The air was crisp and clear as dawn broke - a perfect day for a hunt. Right on schedule, men began arriving with guns and ammo packed. Within minutes, the caravan pulled out of Fremont, Ohio. The "wild wolf hunt" was on!
During the first weeks of 1917, the hen houses and barnyards of Jackson Township farmers had been the target of nighttime raids by what some thought was a wolf. Most were certain the culprit was a dog, as it had been years since anyone had seen a wolf roaming the countryside. Mass hunts, poison, traps, and the destruction of the forests had ended their reign.
Once common throughout the Black Swamp, wolves hunted in packs, working together to feed and care for their young. Their haunting howls echoed through the forests at night, sending shivers down the spines of little ones. Wolves found the livestock of early pioneers easy pickings. Skilled hunters, they became an ever-increasing threat to the very livelihood of farmers. To reduce their numbers, the state of Ohio established bounties of up to $15 for each wolf scalp. One record book from the 1830s shows Sandusky Countians claimed payment for no fewer than 85 wolves.

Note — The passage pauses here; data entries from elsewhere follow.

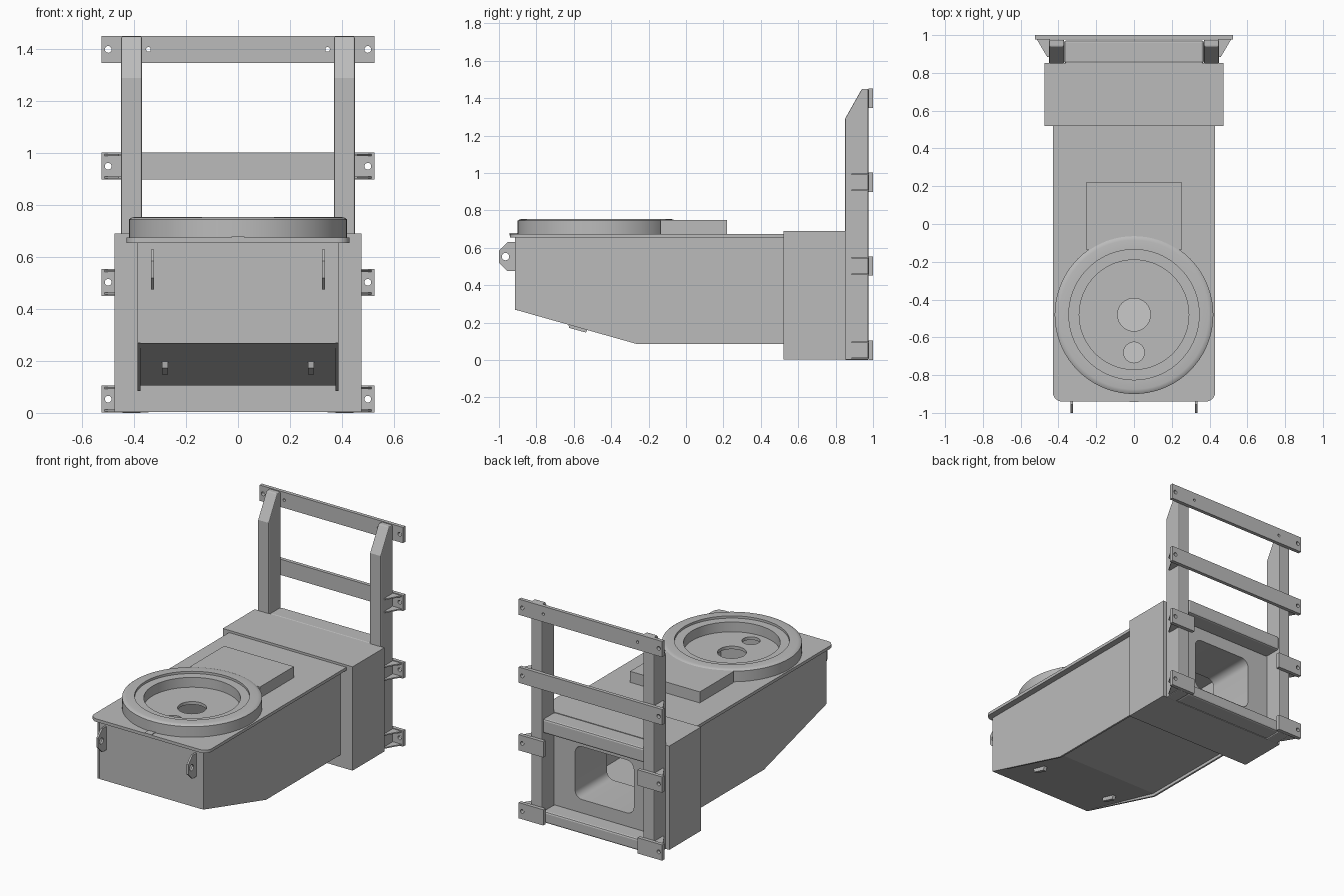
import bpy, bmesh, math
from mathutils import Vector

cube = bpy.data.objects.get("Cube")
if cube:
    bpy.data.objects.remove(cube, do_unlink=True)

grey = bpy.data.materials.new("steel_grey")
grey.use_nodes = True
grey.diffuse_color = (0.5, 0.5, 0.5, 1)
grey.node_tree.nodes["Principled BSDF"].inputs["Base Color"].default_value = (0.5, 0.5, 0.5, 1)

# Maps profile coordinates (u, v) and depth w to space for each extrusion axis
PLACE = {
    "X": lambda u, v, w: Vector((w, u, v)),
    "Y": lambda u, v, w: Vector((u, w, v)),
    "Z": lambda u, v, w: Vector((u, v, w)),
}


def finish(name, bm, smooth=False):
    bmesh.ops.recalc_face_normals(bm, faces=bm.faces)
    mesh = bpy.data.meshes.new(name)
    bm.to_mesh(mesh)
    bm.free()
    mesh.materials.append(grey)
    ob = bpy.data.objects.new(name, mesh)
    bpy.context.collection.objects.link(ob)
    if smooth:
        bpy.ops.object.select_all(action="DESELECT")
        ob.select_set(True)
        bpy.context.view_layer.objects.active = ob
        bpy.ops.object.shade_smooth_by_angle(angle=math.radians(30))
    return ob


def plate(name, axis, outline, lo, hi, holes=(), smooth=False):
    """Extrude an outline, with optional holes, from lo to hi along an axis."""
    bm = bmesh.new()
    edges = []
    for loop in (outline, *holes):
        vs = [bm.verts.new(PLACE[axis](u, v, lo)) for u, v in loop]
        edges += [bm.edges.new((vs[i - 1], vs[i])) for i in range(len(vs))]
    if holes:
        bmesh.ops.triangle_fill(bm, edges=edges, use_beauty=True)
    else:
        bm.faces.new(vs)
    ext = bmesh.ops.extrude_face_region(bm, geom=bm.faces[:], use_keep_orig=True)
    moved = [g for g in ext["geom"] if isinstance(g, bmesh.types.BMVert)]
    bmesh.ops.translate(bm, verts=moved, vec=PLACE[axis](0, 0, hi - lo))
    return finish(name, bm, smooth or bool(holes))


def rect(u0, u1, v0, v1):
    return [(u0, v0), (u1, v0), (u1, v1), (u0, v1)]


def circle(u, v, r, n=32):
    return [(u + r * math.cos(i * math.tau / n), v + r * math.sin(i * math.tau / n))
            for i in range(n)]


def round_rect(u0, u1, v0, v1, r, n=6):
    pts = []
    centres = [(u1 - r, v1 - r), (u0 + r, v1 - r), (u0 + r, v0 + r), (u1 - r, v0 + r)]
    for k, (cu, cv) in enumerate(centres):
        for i in range(n + 1):
            a = (k + i / n) * math.pi / 2
            pts.append((cu + r * math.cos(a), cv + r * math.sin(a)))
    return pts


def box(name, x0, x1, y0, y1, z0, z1, bevel=0):
    ob = plate(name, "Z", rect(x0, x1, y0, y1), z0, z1)
    if bevel:
        mod = ob.modifiers.new("rounded_edges", "BEVEL")
        mod.width, mod.segments = bevel, 2
    return ob


# Hollow body: two side plates, front plate, sloped and level floor
SIDE = [(-0.915, 0.27), (-0.26, 0.085), (0.52, 0.085), (0.52, 0.655), (-0.915, 0.655)]
FLOOR = [(-0.91, 0.268), (-0.26, 0.105), (0.52, 0.105),
         (0.52, 0.117), (-0.26, 0.117), (-0.91, 0.28)]
for s, tag in ((1, "left"), (-1, "right")):
    plate("body_side_" + tag, "X", SIDE, s * 0.376, s * 0.388)
plate("body_floor", "X", FLOOR, -0.376, 0.376)
box("body_front", -0.376, 0.376, -0.913, -0.901, 0.268, 0.655)

# Top deck with rounded front corners and two through holes
R = 0.05
deck = [(0.43, 0.52), (-0.43, 0.52)] + round_rect(-0.43, 0.43, -0.94, 0.52, R)[14:]
plate("top_deck", "Z", deck, 0.655, 0.675,
      holes=[circle(0, -0.48, 0.087), circle(0, -0.68, 0.055, 24)])
box("drain_lip", -0.025, 0.025, -0.943, -0.9, 0.667, 0.679)

# Stepped round rim, turned from a profile
PROFILE = [(0.29, 0.67), (0.42, 0.67), (0.42, 0.745), (0.41, 0.752), (0.395, 0.755),
           (0.345, 0.755), (0.345, 0.74), (0.29, 0.74)]
bm = bmesh.new()
N = 72
rings = []
for i in range(N):
    a = i * math.tau / N
    rings.append([bm.verts.new((r * math.cos(a), r * math.sin(a) - 0.48, z)) for r, z in PROFILE])
for i in range(N):
    for j in range(len(PROFILE)):
        bm.faces.new((rings[i - 1][j - 1], rings[i - 1][j], rings[i][j], rings[i][j - 1]))
finish("round_rim", bm, smooth=True)
box("rear_riser", -0.255, 0.255, -0.135, 0.22, 0.67, 0.748)

# Rear collar with a rounded tunnel into the body
plate("rear_collar", "Y", rect(-0.475, 0.475, 0.003, 0.69), 0.52, 0.853,
      holes=[round_rect(-0.215, 0.215, 0.165, 0.515, 0.05)])

# Back frame: posts, cross beams and rails
POST = [(0.85, 0), (0.975, 0), (0.975, 1.45), (0.94, 1.45), (0.85, 1.29)]
for s, tag in ((1, "left"), (-1, "right")):
    ob = plate("post_" + tag, "X", POST, s * 0.37, s * 0.45)
    mod = ob.modifiers.new("rounded_edges", "BEVEL")
    mod.width, mod.segments = 0.006, 2
box("lower_beam", -0.37, 0.37, 0.85, 0.972, 0.003, 0.08, 0.012)
box("upper_beam", -0.37, 0.37, 0.85, 0.972, 0.595, 0.69, 0.012)

LEVELS = (0.053, 0.503, 0.95, 1.4)
for name, z, extra in (("middle_rail", LEVELS[2], False), ("top_rail", LEVELS[3], True)):
    holes = [circle(s * 0.5, z, 0.013, 16) for s in (1, -1)]
    if extra:
        holes += [circle(s * 0.345, z, 0.009, 16) for s in (1, -1)]
    plate(name, "Y", rect(-0.525, 0.525, z - 0.052, z + 0.052), 0.976, 1.0, holes)

# Mounting tabs, gussets, lifting lugs and underside hooks on both sides
LUG = [(-0.91, 0.63), (-0.955, 0.63), (-1.0, 0.585), (-1.0, 0.52), (-0.955, 0.475), (-0.91, 0.475)]
HOOK = [(-0.63, 0.2), (-0.625, 0.172), (-0.535, 0.147), (-0.52, 0.18)]
for s, tag in ((1, "left"), (-1, "right")):
    for z in LEVELS[:2]:
        plate("mounting_tab_" + tag, "Y",
              rect(s * 0.345, s * 0.525, z - 0.052, z + 0.052), 0.976, 1.0,
              [circle(s * 0.5, z, 0.013, 16)])
    for z in LEVELS[:3]:
        for dz in (-0.043, 0.043):
            plate("gusset_" + tag, "Z",
                  [(s * 0.445, 0.885), (s * 0.46, 0.885), (s * 0.515, 0.978), (s * 0.445, 0.978)],
                  z + dz - 0.004, z + dz + 0.004)
    plate("lifting_lug_" + tag, "X", LUG, s * 0.324, s * 0.336, [circle(-0.965, 0.553, 0.02, 16)])
    plate("underside_hook_" + tag, "X", HOOK, s * 0.27, s * 0.292)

Arriving in Jackson Township, the hunters - more than 200 of them – organized into squads. It wasn’t long before they had flushed the animal from Jacob Gabel’s woods near the Greensburg Pike. Desperate to escape, the animal fled south across snow-covered fields toward Havens Station. In hot pursuit, the troops chased their prey for more than a mile as the squads to the south and east pushed forward. Excitement reached fever pitch as the cornered animal came into sight. Within minutes, the mighty hunters took aim and began blasting away.

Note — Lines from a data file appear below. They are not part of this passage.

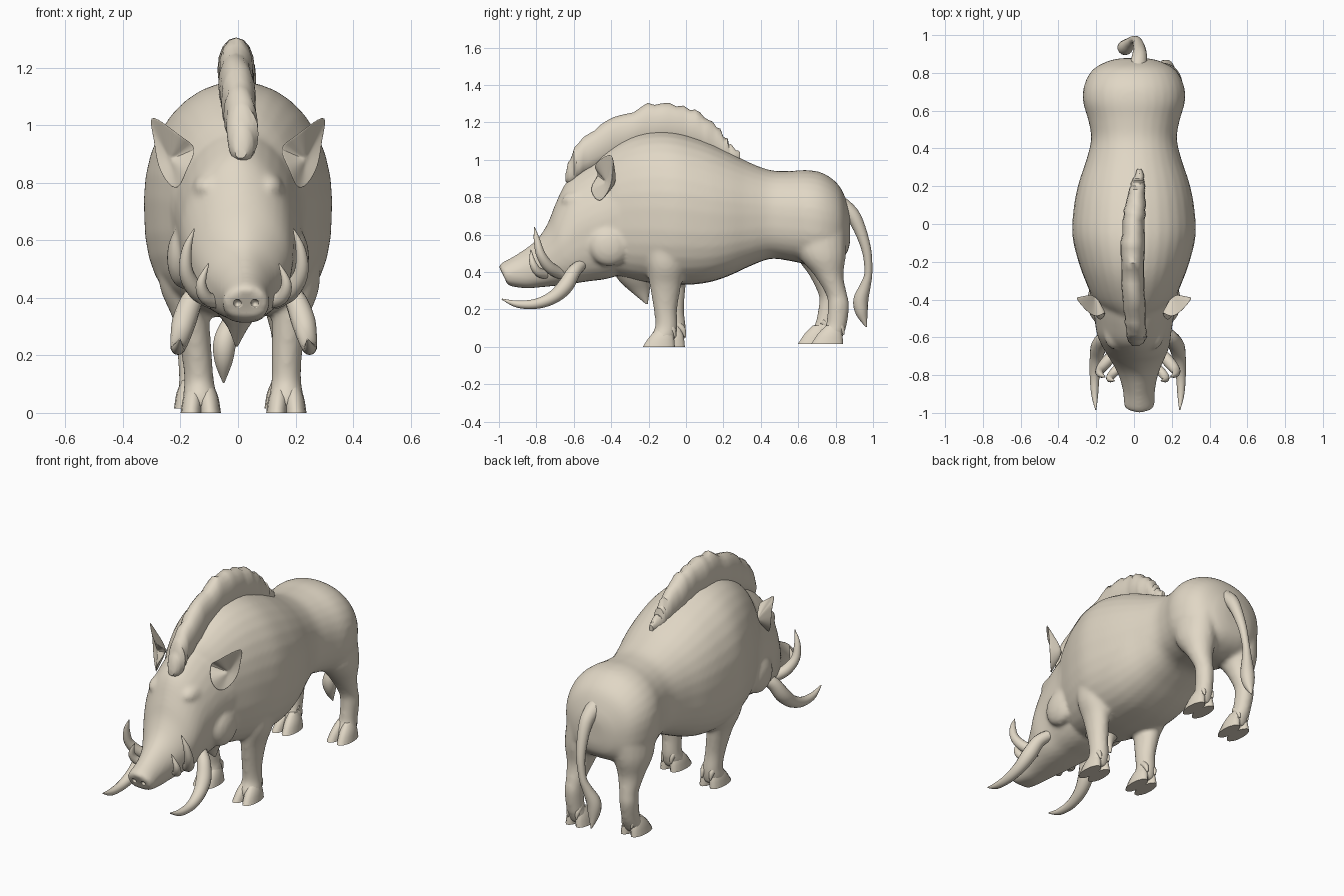
import bpy, bmesh, math, random
from mathutils import Vector, Matrix

if "Cube" in bpy.data.objects:
    bpy.data.objects.remove(bpy.data.objects["Cube"])

random.seed(4)
X = Vector((1, 0, 0))
hide_tan = bpy.data.materials.new("tan")
hide_tan.diffuse_color = (.75, .68, .56, 1)
hide_tan.use_nodes = True
hide_tan.node_tree.nodes["Principled BSDF"].inputs["Base Color"].default_value = hide_tan.diffuse_color


def spline(rows, n):
    """Smooth (Catmull-Rom) interpolation of parameter rows."""
    out = []
    for i in range(len(rows) - 1):
        a, b, c, d = (rows[max(0, min(len(rows) - 1, i + k))] for k in (-1, 0, 1, 2))
        for j in range(n):
            t = j / n
            out.append([0.5 * (2 * q + (r - p) * t + (2 * p - 5 * q + 4 * r - s) * t * t
                               + (3 * q - p - 3 * r + s) * t ** 3) for p, q, r, s in zip(a, b, c, d)])
    return out + [list(rows[-1])]


def finish(name, bm, angle=50):
    bmesh.ops.recalc_face_normals(bm, faces=bm.faces)
    me = bpy.data.meshes.new(name)
    bm.to_mesh(me)
    bm.free()
    me.shade_smooth()
    me.set_sharp_from_angle(angle=math.radians(angle))
    me.materials.append(hide_tan)
    ob = bpy.data.objects.new(name, me)
    bpy.context.collection.objects.link(ob)
    return ob


def loft(name, rings, angle=50, bm=None):
    """Skin a row of rings; with bm given, only add to that mesh."""
    own = bm is None
    bm = bm or bmesh.new()
    loops = [[bm.verts.new(p) for p in r] for r in rings]
    for a, b in zip(loops, loops[1:]):
        for i in range(len(a)):
            k = (i + 1) % len(a)
            bm.faces.new((a[i], a[k], b[k], b[i]))
    bm.faces.new(loops[0])
    bm.faces.new(loops[-1])
    return finish(name, bm, angle) if own else None


def section(yt, zt, yb, zb, w, cx, n=32, low=2.7, top=2.1):
    """Upright body section, fuller towards the belly."""
    pts = []
    for i in range(n):
        a = math.tau * i / n
        c, s = math.cos(a), math.sin(a)
        e = 2 / (top if s > 0 else low)
        x = math.copysign(abs(c) ** e, c)
        h = (math.copysign(abs(s) ** e, s) + 1) / 2
        pts.append((cx + w * x, yb + (yt - yb) * h, zb + (zt - zb) * h))
    return pts


def flat_ring(x, y, z, rx, ry, n=20):
    return [(x + rx * math.cos(math.tau * i / n), y + ry * math.sin(math.tau * i / n), z) for i in range(n)]


def tube(name, path, n=14):
    """Round tapered tube along rows of x, y, z, radius."""
    rows = spline(path, 5)
    pts = [Vector(r[:3]) for r in rows]
    rings = []
    for i, p in enumerate(pts):
        d = (pts[min(i + 1, len(pts) - 1)] - pts[max(i - 1, 0)]).normalized()
        u = d.cross(X).normalized()
        v = d.cross(u)
        rad = max(rows[i][3], 0.002)
        rings.append([p + rad * (u * math.cos(math.tau * k / n) + v * math.sin(math.tau * k / n)) for k in range(n)])
    return loft(name, rings)


def blob(bm, loc, size):
    bmesh.ops.create_uvsphere(bm, u_segments=16, v_segments=10, radius=1,
                              matrix=Matrix.Translation(loc) @ Matrix.Diagonal((*size, 1)))


# Body: y, top, bottom, half width
body = [(-.5, .98, .46, .11), (-.42, 1.05, .40, .20), (-.3, 1.12, .36, .258), (-.18, 1.15, .34, .30),
        (-.05, 1.145, .33, .327), (.1, 1.10, .34, .317), (.22, 1.045, .375, .292), (.34, .985, .43, .252),
        (.45, .945, .47, .227), (.55, .94, .46, .242), (.65, .945, .44, .27), (.74, .925, .43, .262),
        (.82, .86, .46, .215), (.865, .76, .51, .13), (.878, .70, .57, .06)]
skin = bmesh.new()
loft("", [section(y, t, y, b, w, 0) for y, t, b, w in spline(body, 4)], bm=skin)

# Head: top y, top z, bottom y, bottom z, half width, sideways shift
head = [(-1.0, .425, -.96, .35, .05, .028), (-.988, .447, -.95, .328, .078, .028),
        (-.90, .497, -.86, .313, .085, .026), (-.80, .572, -.78, .318, .108, .022),
        (-.74, .66, -.68, .328, .147, .016), (-.70, .76, -.60, .338, .177, .01),
        (-.64, .88, -.52, .35, .197, 0), (-.55, .95, -.44, .36, .21, 0),
        (-.45, 1.0, -.37, .38, .222, 0), (-.36, 1.03, -.30, .43, .237, 0), (-.27, .95, -.24, .55, .2, 0)]
loft("", [section(*r, top=1.75) for r in spline(head, 4)], bm=skin)

# Brow ridges and cheek flaps
for s in (-1, 1):
    blob(skin, (s * .105, -.575, .78), (.055, .09, .055))
    blob(skin, (s * .19, -.41, .54), (.058, .11, .11))

# Mane crest: y, top, bottom, half width, shift, with a ragged edge
mane = [(-.645, .93, .885, .02, .01), (-.61, 1.03, .87, .05, .015), (-.55, 1.11, .92, .055, .01),
        (-.42, 1.20, .98, .06, 0), (-.28, 1.265, 1.05, .06, -.005), (-.13, 1.305, 1.08, .063, -.005),
        (.02, 1.275, 1.07, .058, 0), (.12, 1.215, 1.03, .05, .01), (.2, 1.135, 1.0, .04, .02),
        (.24, 1.08, .98, .03, .025), (.29, 1.045, 1.0, .012, .03)]
rings = []
for y, t, b, w, c in spline(mane, 4):
    rings.append(section(y, t + random.uniform(-.013, .013), y, b,
                         w * random.uniform(.94, 1.05), c + random.uniform(-.003, .003), 16, 2.2))
loft("mane", rings, 40)

# Chest tuft
loft("chest_tuft", [flat_ring(*r) for r in spline(
    [(0, -.28, .42, .12, .12), (0, -.27, .35, .075, .085), (0, -.245, .295, .035, .05),
     (-.005, -.21, .23, .004, .006)], 4)])

# Tail with end tuft
tube("tail", [(.02, .82, .76, .05), (.03, .90, .69, .038), (.02, .962, .53, .026), (0, .975, .4, .021),
              (-.02, .96, .33, .028), (-.045, .935, .25, .04), (-.05, .94, .18, .032), (-.05, .965, .105, .003)])

# Legs: x, y, z, x radius, y radius
front = [(.18, -.12, .65, .10, .13), (.2, -.11, .45, .085, .105), (.182, -.11, .33, .064, .085),
         (.17, -.11, .2, .053, .063), (.168, -.105, .11, .052, .06), (.168, -.12, .06, .06, .068),
         (.168, -.13, .02, .055, .062)]
hind = [(.14, .70, .7, .10, .15), (.155, .725, .5, .105, .13), (.16, .765, .38, .075, .077),
        (.165, .805, .28, .052, .057), (.168, .815, .22, .05, .058), (.165, .805, .12, .048, .056),
        (.162, .785, .075, .056, .062), (.162, .77, .035, .053, .06)]


def leg(name, rows, s, dx, dy, floor):
    moved = []
    for x, y, z, rx, ry in rows:
        k = max(0, 1 - z / .6)
        moved.append((s * x + dx * k, y + dy * k, z, rx, ry))
    loft("", [flat_ring(*r) for r in spline(moved, 4)], bm=skin)
    fx, fy = moved[-1][:2]
    for t in (-1, 1):
        # cloven toes and dewclaws
        toe = [(fx + t * .022, fy + .015, floor + .10, .02, .035), (fx + t * .027, fy, floor + .055, .034, .066),
               (fx + t * .033, fy - .015, floor, .037, .088)]
        loft(name + "_hoof", [flat_ring(*r, n=14) for r in spline(toe, 3)])
        tube(name + "_dewclaw", [(fx + t * .025, fy + .03, floor + .12, .02), (fx + t * .028, fy + .06, floor + .09, .016),
                                 (fx + t * .028, fy + .074, floor + .05, .004)], 10)


leg("front_leg_right", front, 1, 0, 0, 0)
leg("front_leg_left", front, -1, .04, .055, 0)
leg("hind_leg_right", hind, 1, 0, 0, .015)
leg("hind_leg_left", hind, -1, .01, -.075, .015)

# Melt head, trunk and legs into one smooth skin
skin_ob = finish("body_head_and_legs", skin, 180)
mod = skin_ob.modifiers.new("melt", "REMESH")
mod.mode = "VOXEL"
mod.voxel_size = .012
mod.use_smooth_shade = True
mod = skin_ob.modifiers.new("soften", "SMOOTH")
mod.factor = .5
mod.iterations = 8

# Nostril cutters
nostrils = bmesh.new()
for s in (-1, 1):
    blob(nostrils, (s * .03 + .028, -.985, .38), (.014, .03, .015))
cutter = finish("nostril_cutter", nostrils)
cutter.hide_render = cutter.hide_viewport = True
mod = skin_ob.modifiers.new("nostrils", "BOOLEAN")
mod.operation = "DIFFERENCE"
mod.object = cutter

# Ear rim (right side), hollow in front and rounded behind
rim = [(.13, -.455, .925), (.19, -.505, .96), (.245, -.475, 1.005), (.322, -.385, 1.058), (.295, -.39, .96),
       (.288, -.395, .87), (.255, -.43, .80), (.205, -.475, .755), (.175, -.535, .85)]

for s, side in ((1, "right"), (-1, "left")):
    def toward(p, q, t):
        v = Vector(p).lerp(Vector(q), t)
        return Vector((v.x * s, v.y, v.z))
    hollow, back = (.235, -.425, .88), (.205, -.37, .88)
    ear = loft("ear_" + side, [[toward(p, c, t) for p in rim]
                               for c, t in ((hollow, .85), (hollow, .5), (hollow, .1), (back, 0),
                                            (back, .4), (back, .85))], 80)
    sub = ear.modifiers.new("smooth", "SUBSURF")
    sub.levels = sub.render_levels = 2

    # Tusks
    def tusk(name, rows):
        tube(name + side, [(s * x + .02, y, z, r) for x, y, z, r in rows])
    tusk("lower_tusk_", [(.13, -.56, .44, .03), (.175, -.60, .40, .037), (.205, -.645, .325, .042),
                         (.22, -.71, .265, .035), (.228, -.80, .23, .027), (.228, -.90, .228, .019),
                         (.222, -.985, .255, .003)])
    tusk("upper_tusk_", [(.11, -.67, .39, .03), (.165, -.73, .425, .031), (.20, -.775, .49, .025),
                         (.197, -.797, .57, .017), (.172, -.81, .64, .002)])
    tusk("small_tusk_", [(.08, -.74, .385, .025), (.13, -.79, .40, .024), (.148, -.82, .45, .018),
                         (.122, -.83, .52, .002)])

Weapon used by William Long on the Wolf Hunt
Rutherford B. Hayes Presidential Center Collection
All 200 rushed to inspect the kill. Indeed it was a timber wolf! Ross Koleman finished him off with a few rounds from his revolver. Shots rang out in celebration, but minutes later an argument erupted. Charlie Pero, a crack shot, claimed to have brought him down with his Winchester. William Long was sure his 10-gauge shotgun had done the job. C. E. Hite, Clyde Mitchell, and Gene Swint also claimed the prize.
As the argument grew more heated, someone threw the riddled carcass into the trunk of a car and made ready for a quick getaway. A dozen angry men moved into action. They grabbed the back of the car, lifted it from the ground, and stopped it dead in its tracks.
Back in Fremont, the debate over who killed the timber wolf raged for days. Finally, with no resolution in sight, the men reluctantly agreed to have the wolf mounted and placed on public display in the Birchard Public Library. But before the prize was turned over, the hunters arranged for a series of photographs of themselves at the kill site. The photographs would document for all time when, where, and WHO had brought down the last wolf of Sandusky County, Ohio.